“Why did you come here when no one else does?” The African Union communications director asked us over dinner at its compound in Mogadishu. Good question. We were warned against it, especially by war-zone regulars. It’s been called the most dangerous city—or place—on earth. In fact, we had to delay our trip for two weeks due to multiple suicide bombings and riots inside the area controlled by Mogadishu’s transitional government (TFG). So, why go? I gave the short answer, “We’re supporting a local social entrepreneur in launching a sexual violence hotline.”

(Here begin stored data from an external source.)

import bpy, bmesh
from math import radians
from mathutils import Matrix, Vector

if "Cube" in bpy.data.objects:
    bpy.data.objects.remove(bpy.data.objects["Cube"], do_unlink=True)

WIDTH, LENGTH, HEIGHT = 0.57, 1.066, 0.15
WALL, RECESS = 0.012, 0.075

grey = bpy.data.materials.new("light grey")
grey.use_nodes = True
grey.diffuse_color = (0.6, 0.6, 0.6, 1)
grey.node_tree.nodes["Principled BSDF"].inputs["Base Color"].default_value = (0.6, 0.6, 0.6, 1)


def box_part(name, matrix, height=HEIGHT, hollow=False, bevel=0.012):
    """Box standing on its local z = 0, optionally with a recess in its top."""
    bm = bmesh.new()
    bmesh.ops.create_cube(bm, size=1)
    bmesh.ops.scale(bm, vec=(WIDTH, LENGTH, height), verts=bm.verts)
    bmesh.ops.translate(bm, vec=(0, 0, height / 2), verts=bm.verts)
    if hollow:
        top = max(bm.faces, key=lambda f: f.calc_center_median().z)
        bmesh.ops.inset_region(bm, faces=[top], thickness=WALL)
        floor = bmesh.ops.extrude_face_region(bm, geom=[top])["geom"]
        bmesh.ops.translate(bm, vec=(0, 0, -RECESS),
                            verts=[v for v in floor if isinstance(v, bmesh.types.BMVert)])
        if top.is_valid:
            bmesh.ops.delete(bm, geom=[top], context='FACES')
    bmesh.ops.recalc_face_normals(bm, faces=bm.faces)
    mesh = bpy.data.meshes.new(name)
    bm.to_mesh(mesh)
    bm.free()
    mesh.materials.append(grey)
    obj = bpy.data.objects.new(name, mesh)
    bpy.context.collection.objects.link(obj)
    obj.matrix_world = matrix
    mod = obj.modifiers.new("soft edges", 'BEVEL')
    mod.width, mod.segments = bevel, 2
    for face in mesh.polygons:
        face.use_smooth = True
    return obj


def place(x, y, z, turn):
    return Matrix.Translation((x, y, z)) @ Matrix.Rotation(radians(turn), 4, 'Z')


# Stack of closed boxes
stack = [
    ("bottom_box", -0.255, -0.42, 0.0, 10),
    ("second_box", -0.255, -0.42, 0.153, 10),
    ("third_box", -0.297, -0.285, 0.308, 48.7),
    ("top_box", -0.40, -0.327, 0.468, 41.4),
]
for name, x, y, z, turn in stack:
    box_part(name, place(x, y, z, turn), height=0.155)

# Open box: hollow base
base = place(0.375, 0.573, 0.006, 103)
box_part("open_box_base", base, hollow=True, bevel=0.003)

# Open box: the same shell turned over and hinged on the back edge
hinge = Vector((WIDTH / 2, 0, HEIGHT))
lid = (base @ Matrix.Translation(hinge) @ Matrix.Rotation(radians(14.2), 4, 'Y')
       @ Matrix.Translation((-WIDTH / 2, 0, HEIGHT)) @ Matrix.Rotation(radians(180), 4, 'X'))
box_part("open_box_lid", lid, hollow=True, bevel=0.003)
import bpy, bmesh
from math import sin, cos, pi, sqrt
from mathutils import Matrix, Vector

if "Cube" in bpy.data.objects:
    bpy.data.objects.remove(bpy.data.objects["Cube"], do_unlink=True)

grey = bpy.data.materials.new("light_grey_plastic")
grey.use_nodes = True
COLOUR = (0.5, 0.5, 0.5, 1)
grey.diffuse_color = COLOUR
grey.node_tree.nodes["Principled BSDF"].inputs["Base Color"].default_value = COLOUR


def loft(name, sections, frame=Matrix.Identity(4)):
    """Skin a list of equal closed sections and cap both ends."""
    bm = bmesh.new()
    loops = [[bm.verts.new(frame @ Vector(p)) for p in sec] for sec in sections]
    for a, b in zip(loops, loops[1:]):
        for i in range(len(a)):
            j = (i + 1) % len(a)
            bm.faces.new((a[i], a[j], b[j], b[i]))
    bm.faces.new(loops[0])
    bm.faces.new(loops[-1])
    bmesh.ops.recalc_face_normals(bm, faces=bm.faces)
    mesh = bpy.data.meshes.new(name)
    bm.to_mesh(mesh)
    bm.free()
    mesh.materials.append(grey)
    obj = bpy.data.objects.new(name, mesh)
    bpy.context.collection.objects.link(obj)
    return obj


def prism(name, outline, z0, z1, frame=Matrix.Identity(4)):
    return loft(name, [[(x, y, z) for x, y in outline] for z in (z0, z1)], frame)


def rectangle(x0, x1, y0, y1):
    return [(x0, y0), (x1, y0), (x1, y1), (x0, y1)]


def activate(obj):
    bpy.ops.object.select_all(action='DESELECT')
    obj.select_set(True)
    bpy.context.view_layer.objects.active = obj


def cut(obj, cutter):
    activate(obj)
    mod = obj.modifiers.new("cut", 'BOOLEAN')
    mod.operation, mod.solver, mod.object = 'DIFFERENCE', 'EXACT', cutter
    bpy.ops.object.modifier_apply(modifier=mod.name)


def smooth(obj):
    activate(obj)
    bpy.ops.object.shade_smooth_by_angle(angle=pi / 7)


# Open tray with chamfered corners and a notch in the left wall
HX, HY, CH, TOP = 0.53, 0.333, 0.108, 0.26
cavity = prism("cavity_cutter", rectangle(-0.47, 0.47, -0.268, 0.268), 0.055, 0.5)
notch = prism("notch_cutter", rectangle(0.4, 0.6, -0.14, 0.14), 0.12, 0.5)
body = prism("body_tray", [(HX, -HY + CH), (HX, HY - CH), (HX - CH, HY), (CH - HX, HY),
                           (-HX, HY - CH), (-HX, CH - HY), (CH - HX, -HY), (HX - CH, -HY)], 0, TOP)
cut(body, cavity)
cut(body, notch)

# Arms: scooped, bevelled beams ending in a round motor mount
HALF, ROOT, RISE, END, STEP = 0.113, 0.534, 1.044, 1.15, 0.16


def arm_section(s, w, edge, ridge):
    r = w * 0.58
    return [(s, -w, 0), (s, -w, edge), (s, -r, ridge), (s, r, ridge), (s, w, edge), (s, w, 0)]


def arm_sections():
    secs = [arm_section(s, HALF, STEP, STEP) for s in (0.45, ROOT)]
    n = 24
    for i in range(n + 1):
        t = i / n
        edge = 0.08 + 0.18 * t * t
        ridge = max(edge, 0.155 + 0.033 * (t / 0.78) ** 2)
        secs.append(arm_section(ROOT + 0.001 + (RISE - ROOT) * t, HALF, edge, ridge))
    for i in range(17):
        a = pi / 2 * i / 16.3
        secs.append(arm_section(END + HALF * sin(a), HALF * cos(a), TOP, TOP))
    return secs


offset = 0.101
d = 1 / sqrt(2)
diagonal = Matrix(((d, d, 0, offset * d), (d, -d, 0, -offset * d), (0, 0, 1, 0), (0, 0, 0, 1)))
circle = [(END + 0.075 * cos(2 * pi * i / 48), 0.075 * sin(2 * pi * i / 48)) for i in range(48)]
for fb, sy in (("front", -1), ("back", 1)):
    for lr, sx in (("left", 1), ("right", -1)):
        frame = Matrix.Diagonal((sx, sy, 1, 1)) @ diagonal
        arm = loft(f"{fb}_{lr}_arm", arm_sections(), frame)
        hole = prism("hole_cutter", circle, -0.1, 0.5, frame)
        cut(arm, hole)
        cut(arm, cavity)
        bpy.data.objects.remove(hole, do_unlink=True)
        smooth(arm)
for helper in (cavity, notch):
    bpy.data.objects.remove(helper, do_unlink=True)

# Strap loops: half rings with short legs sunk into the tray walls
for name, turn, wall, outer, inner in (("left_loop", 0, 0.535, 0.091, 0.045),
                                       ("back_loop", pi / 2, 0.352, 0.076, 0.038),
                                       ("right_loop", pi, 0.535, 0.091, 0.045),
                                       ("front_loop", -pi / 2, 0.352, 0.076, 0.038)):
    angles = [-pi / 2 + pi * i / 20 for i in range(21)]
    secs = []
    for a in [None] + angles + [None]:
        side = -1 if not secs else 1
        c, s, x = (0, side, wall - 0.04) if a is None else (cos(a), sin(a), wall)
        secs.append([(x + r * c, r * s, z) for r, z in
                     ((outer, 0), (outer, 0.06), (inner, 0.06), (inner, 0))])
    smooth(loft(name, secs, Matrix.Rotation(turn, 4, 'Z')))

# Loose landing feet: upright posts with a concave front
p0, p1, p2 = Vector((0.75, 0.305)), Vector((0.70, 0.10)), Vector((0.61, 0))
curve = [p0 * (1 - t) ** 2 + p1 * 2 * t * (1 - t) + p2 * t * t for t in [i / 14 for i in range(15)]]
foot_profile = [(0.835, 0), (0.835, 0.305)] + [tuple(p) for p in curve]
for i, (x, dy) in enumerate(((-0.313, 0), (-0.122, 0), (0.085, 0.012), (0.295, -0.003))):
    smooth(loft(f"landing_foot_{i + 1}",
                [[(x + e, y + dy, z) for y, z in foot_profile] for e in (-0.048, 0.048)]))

But the real answer was more complicated. Somalia bothers me. The 1993 Black Hawk Down incident was tragic not only for the loss of United States servicemen, but because many experts credit this loss with a shift in American public sentiment and policy toward mass atrocity in Africa. In effect, we collectively flipped off our empathy switch, approaching African crises like Rwanda, Congo and Darfur as “Operation Not Worth It.” But no country has been more written off than Somalia. And in Somalia, no group has been more written off than women.

Abdisalaan’s husband, Elman, was a human rights worker who was murdered in 1996. After escaping to Canada to raise her children there, she returned to Mogadishu in 2007 to continue his work and is the founder of the Elman Peace and Human Rights Center. Counseling and other services are provided to the survivors of gender violence, the nearly universal female genital mutilation practiced in Somalia, and all sorts of struggles the women endure due to the chaos and conflicts in their country.

And then there is Al-Shabab. The radical, militant Islamic group linked to Al-Qaeda rules 90% of central and south Somalia with utter impunity. Not only do they abduct and imprison through forced marriage, terrorize and gang rape. If women complain, they are often accused of adultery and speaking against the brotherhood, punishable by death. The execution methods of choice: Stoning or beheading.

Abdisalaan founded Sister Somalia, a program in collaboration with Shannons’ new organization, A Thousand Sisters, which offers the only sexual violence hotline in Mogadishu, provides counseling, business startup advice, and also works to move survivors and their children away from their attackers. “Each woman who walks through the door will also receive a letter from a ‘sister’ abroad,” writes Shannon. “We hope to raise $120,000 per year to make it happen. How is a broke activist like me planning to pull this off? Just like every stage of my journey with Congo, I don’t know exactly. But I’m betting we can find at least 1,000 Americans who would welcome the opportunity to show up for women in Somalia, through writing a letter or giving at least $10 per month.”

[My Awesome Woman posts were first written for and published to a closed Facebook group, and are republished here.]

Evil Trouser Wearing Women

BBC NEWS | Africa | Sudan women ‘lashed for trousers’ — and Obama didn’t even mention Sudan?

Is there nothing to be done about theocracies that brutalize their women? That is not a rhetorical question, I really wonder about the implications of doing nothing and also about the implications of interfering.

Still wondering whazzup that Prez O did not take one of the most cruel African regimes to task when he had the chance.

TY to Nick Kristoff for his FB post on this.